Inventories have never been as much of a factor in GDP growth during expansions over the last 35 years as they have been in the current cycle, but that influence is waning.
Inventories boosted GDP growth by 0.8 percentage points in the most recent quarter, according to a special report by Wells Fargo. “The combination of the most-tepid growth backdrop in the post-WWII era, the unique changes in the energy sector (both technological and price swings) as well as a continued evolution in inventory management have all played a role in elevating the importance of inventories in this cycle,” wrote report authors Tim Quinlan, senior economist, Sara House, economist, and Shannon Seery, economic analyst. But now in its late stage, the expansion will likely be driven by other factors returning to more normal, long-term rates.
Dating back to the 1980s, the contribution of inventories as a share of the overall growth rate—especially in a slow GDP growth environment—is equivalent to 45% of GDP growth; much higher than the 27% to 34% seen in prior expansions, the Wells analysts said.

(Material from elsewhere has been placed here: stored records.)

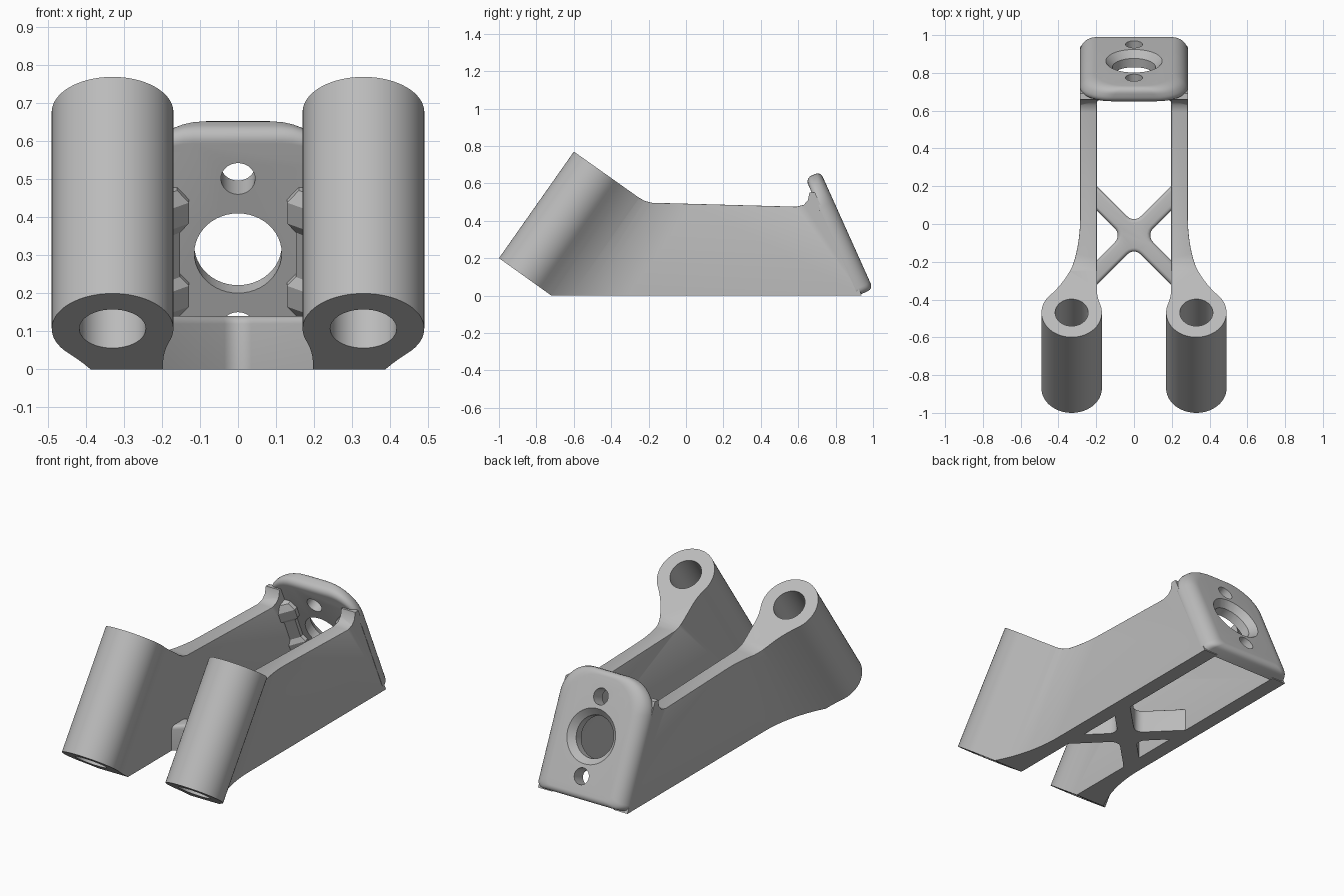
import bpy, bmesh, math
from mathutils import Vector, Matrix

if "Cube" in bpy.data.objects:
    bpy.data.objects.remove(bpy.data.objects["Cube"], do_unlink=True)

grey = bpy.data.materials.new("plain_grey")
grey.use_nodes = True
grey.diffuse_color = (0.5, 0.5, 0.5, 1)
grey.node_tree.nodes["Principled BSDF"].inputs["Base Color"].default_value = (0.5, 0.5, 0.5, 1)

AXIS = Vector((0, 0.575, 0.818))     # direction of the tubes
CROSS = Vector((0, 0.818, -0.575))   # square to the tubes, in the side plane
UP = Vector((0, -0.41, 0.912))       # up along the leaning end plate
OUT = Vector((0, 0.912, 0.41))       # through the end plate, outwards
FOOT = Vector((0, 0.92, 0))          # lower inner edge of the end plate


def on_plate(x, v, w):
    return FOOT + Vector((x, 0, 0)) + UP * v + OUT * w


def make(name, bm):
    bmesh.ops.recalc_face_normals(bm, faces=bm.faces)
    mesh = bpy.data.meshes.new(name)
    bm.to_mesh(mesh)
    bm.free()
    mesh.materials.append(grey)
    ob = bpy.data.objects.new(name, mesh)
    bpy.context.collection.objects.link(ob)
    return ob


def loft(bm, loops):
    """Skin closed loops of equal length and cap both ends."""
    rows = [[bm.verts.new(p) for p in loop] for loop in loops]
    n = len(rows[0])
    for a, b in zip(rows, rows[1:]):
        for i in range(n):
            j = (i + 1) % n
            bm.faces.new((a[i], a[j], b[j], b[i]))
    bm.faces.new(rows[0])
    bm.faces.new(rows[-1])


def rod(name, a, b, r1, r2):
    bm = bmesh.new()
    d = b - a
    m = Matrix.Translation((a + b) / 2) @ d.to_track_quat('Z', 'Y').to_matrix().to_4x4()
    bmesh.ops.create_cone(bm, cap_ends=True, segments=48, radius1=r1, radius2=r2,
                          depth=d.length, matrix=m)
    return make(name, bm)


def cut(ob, tools):
    """Apply a list of (operation, cutter) and remove the cutters."""
    for op, tool in tools:
        mod = ob.modifiers.new("cut", 'BOOLEAN')
        mod.operation, mod.object, mod.solver = op, tool, 'EXACT'
        tool.hide_render = True
    graph = bpy.context.evaluated_depsgraph_get()
    graph.update()
    mesh = bpy.data.meshes.new_from_object(ob.evaluated_get(graph))
    ob.modifiers.clear()
    ob.data = mesh
    for _, tool in tools:
        bpy.data.objects.remove(tool, do_unlink=True)


def smooth(ob, angle=35):
    bpy.ops.object.select_all(action='DESELECT')
    ob.select_set(True)
    bpy.context.view_layer.objects.active = ob
    bpy.ops.object.shade_smooth_by_angle(angle=math.radians(angle))


def arc(cx, cy, r, a0, a1, n):
    return [(cx + r * math.cos(a0 + (a1 - a0) * i / n),
             cy + r * math.sin(a0 + (a1 - a0) * i / n)) for i in range(n + 1)]


# Side arm: tube and wall share one cross-section, joined by tangent fillets
TX, TU, TR = 0.33, -0.773, 0.16
WALL_IN, WALL_OUT = 0.197, 0.285


def fillet(cx, r):
    cu = TU + math.sqrt((r + TR) ** 2 - (cx - TX) ** 2)
    return cu, math.atan2(cu - TU, cx - TX)


ro, ri = 0.6, 0.3
uo, ao = fillet(WALL_OUT + ro, ro)
ui, ai = fillet(WALL_IN - ri, ri)
section = [(WALL_IN, 1.2), (WALL_OUT, 1.2)]
section += arc(WALL_OUT + ro, uo, ro, math.pi, math.pi + ao, 14)
section += arc(TX, TU, TR, ao, ai - 2 * math.pi, 44)[1:]
section += arc(WALL_IN - ri, ui, ri, ai - math.pi, 0, 6)[1:]
bm = bmesh.new()
loft(bm, [[Vector((x, 0, 0)) + CROSS * u + AXIS * s for x, u in section] for s in (-2, 2)])
arm = make("side_arms", bm)

# Side outline trims the arm
outline = [(-0.72, 0), (-1, 0.2), (-0.6, 0.77), (-0.25, 0.522), (-0.22, 0.506), (-0.18, 0.496),
           (0.59, 0.475), (0.63, 0.485), (0.652, 0.51), (0.66, 0.55), (0.69, 0.55), (0.94, 0)]
bm = bmesh.new()
loft(bm, [[(x, y, z) for y, z in outline] for x in (0, 1)])
trim = make("arm_trim", bm)
base = Vector((TX, 0, 0)) + CROSS * TU
bore = rod("tube_bore", base - AXIS * 2, base + AXIS * 2, 0.0875, 0.0875)
cut(arm, [('INTERSECT', trim), ('DIFFERENCE', bore)])

# Soften the top edges of the wall
bm = bmesh.new()
bm.from_mesh(arm.data)
rim = [e for e in bm.edges if len(e.link_faces) == 2
       and all(v.co.z > 0.46 and -0.26 < v.co.y < 0.65 for v in e.verts)
       and e.calc_face_angle(0) > 1.0]
bmesh.ops.bevel(bm, geom=rim, offset=0.018, segments=3, profile=0.5, affect='EDGES',
                clamp_overlap=True)
bm.to_mesh(arm.data)
bm.free()
smooth(arm)
arm.modifiers.new("mirror", 'MIRROR')

# End plate: rounded outlines stacked through its thickness
HALF, TALL, THICK = 0.287, 0.687, 0.088


def plate_loop(w):
    def rounding(r, depth):
        d = max(0, r - depth)
        return r - math.sqrt(max(0, r * r - d * d))
    side = rounding(0.085, THICK - w)
    low = rounding(0.03, THICK - w)
    top = low + rounding(0.035, w)
    x, lo, hi = HALF - side, low, TALL - top
    rt, rb, h = 0.17, 0.035, math.pi / 2
    pts = arc(x - rt, hi - rt, rt, 0, h, 10) + arc(rt - x, hi - rt, rt, h, 2 * h, 10)
    pts += arc(rb - x, lo + rb, rb, 2 * h, 3 * h, 5) + arc(x - rb, lo + rb, rb, 3 * h, 4 * h, 5)
    return [on_plate(px, pv, w) for px, pv in pts]


bm = bmesh.new()
loft(bm, [plate_loop(THICK * (0.5 - 0.5 * math.cos(math.pi * i / 14))) for i in range(15)])
plate = make("end_plate", bm)
MID = 0.335
tools = [('DIFFERENCE', rod("hole", on_plate(0, v, -0.1), on_plate(0, v, 0.2), r, r))
         for v, r in ((MID, 0.115), (MID - 0.215, 0.045), (MID + 0.215, 0.045))]
tools.append(('DIFFERENCE', rod("countersink", on_plate(0, MID, 0.05),
                                on_plate(0, MID, THICK + 0.002), 0.114, 0.151)))
cut(plate, tools)
smooth(plate)

# Faceted gussets in the corners between plate and walls
bm = bmesh.new()
for v0, v1, size, taper in ((0.18, 0.5, 0.055, 0), (0.395, 0.525, 0.078, 0.035),
                            (0.155, 0.285, 0.078, 0.035)):
    corner = WALL_IN + 0.01
    wide, slim = corner - size, corner - size * 0.6
    rows = []
    for v, x in ((v0, slim), (v0 + taper, wide), (v1 - taper, wide), (v1, slim)):
        rows.append([on_plate(corner, v, 0.01), on_plate(x, v, 0.01),
                     on_plate(x, v, -0.02), on_plate(corner, v, x - corner - 0.01)])
    loft(bm, rows if taper else [rows[1], rows[2]])
gussets = make("corner_gussets", bm)
gussets.modifiers.new("mirror", 'MIRROR')

# Cross brace between the walls
bm = bmesh.new()
hw, reach, high = 0.046, 0.335, 0.14
cross = []
for k in range(4):
    turn = Matrix.Rotation(math.pi / 4 + k * math.pi / 2, 3, 'Z')
    cross += [turn @ Vector(p) for p in ((reach, -hw, 0), (reach, hw, 0), (hw, hw, 0))]
shift = Vector((0, -0.06, 0))
loft(bm, [[p + shift + Vector((0, 0, z)) for p in cross] for z in (0, high)])
notches = [e for e in bm.edges
           if abs(e.verts[0].co.z - e.verts[1].co.z) > 0.1
           and (e.verts[0].co.xy - shift.xy).length < 0.1]
bmesh.ops.bevel(bm, geom=notches, offset=0.05, segments=5, profile=0.5, affect='EDGES')
top = [e for e in bm.edges if all(v.co.z > high - 0.001 for v in e.verts)
       and e.calc_face_angle(0) > 1.0]
bmesh.ops.bevel(bm, geom=top, offset=0.02, segments=4, profile=0.5, affect='EDGES')
smooth(make("cross_brace", bm))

Looking toward the end of 2018, Wells expects modest inventory building with quarterly jumps from $40 billion to $50 billion. “Our base-case scenario is informed by our prior study of late-cycle inventory dynamics which suggests a slowing in the pace of inventory investment.”
During this cycle, inventory swings in the energy sector have been an important driver. Crude inventories boosted by shale supplies began growing in 2014. By the first quarter of 2015, inventories from energy—as reflected in government data for the mining, utilities and the construction sectors—boosted topline GDP by 1.5 percentage points. Energy sector inventories began to slow and then decline over the past three quarters, while inventories of manufactured and wholesale petroleum products after adjusting for inflation were 7% higher, year-over-year, in the third quarter, compared to the 25% annual gain seen in the final quarter of 2016.
Meanwhile, nonfarm business inventories also jumped to the largest annual gain on record in 2015, driven in part by slowing sales, the Wells analysts said. That inventory-to-sales ratio began to decrease in mid-2016, however, and has since dropped to its lowest level in nearly two years as businesses cut back on inventory investment. Still, elevated inventory levels in some industries, such as metals, machinery, chemicals and energy products, suggest a reduction in the pace of inventory building in the near term.
Retail inventories relative to sales have been at more healthy levels in recent years, hitting a 20-year low in the third quarter, Wells said.
But in the coming year, stronger growth is expected to bring businesses to add to inventories. “The pace is not expected to be as jaw-dropping as earlier in the expansion when businesses got out over their skis then subsequently had to dial back their inventory building. The relative importance of inventories as a growth driver should recede as broader growth picks up, the volatility in the energy sector fades a bit and as businesses appear to be taking a more deliberate approach to stockpiling.”
– Nicholas Stern, managing editor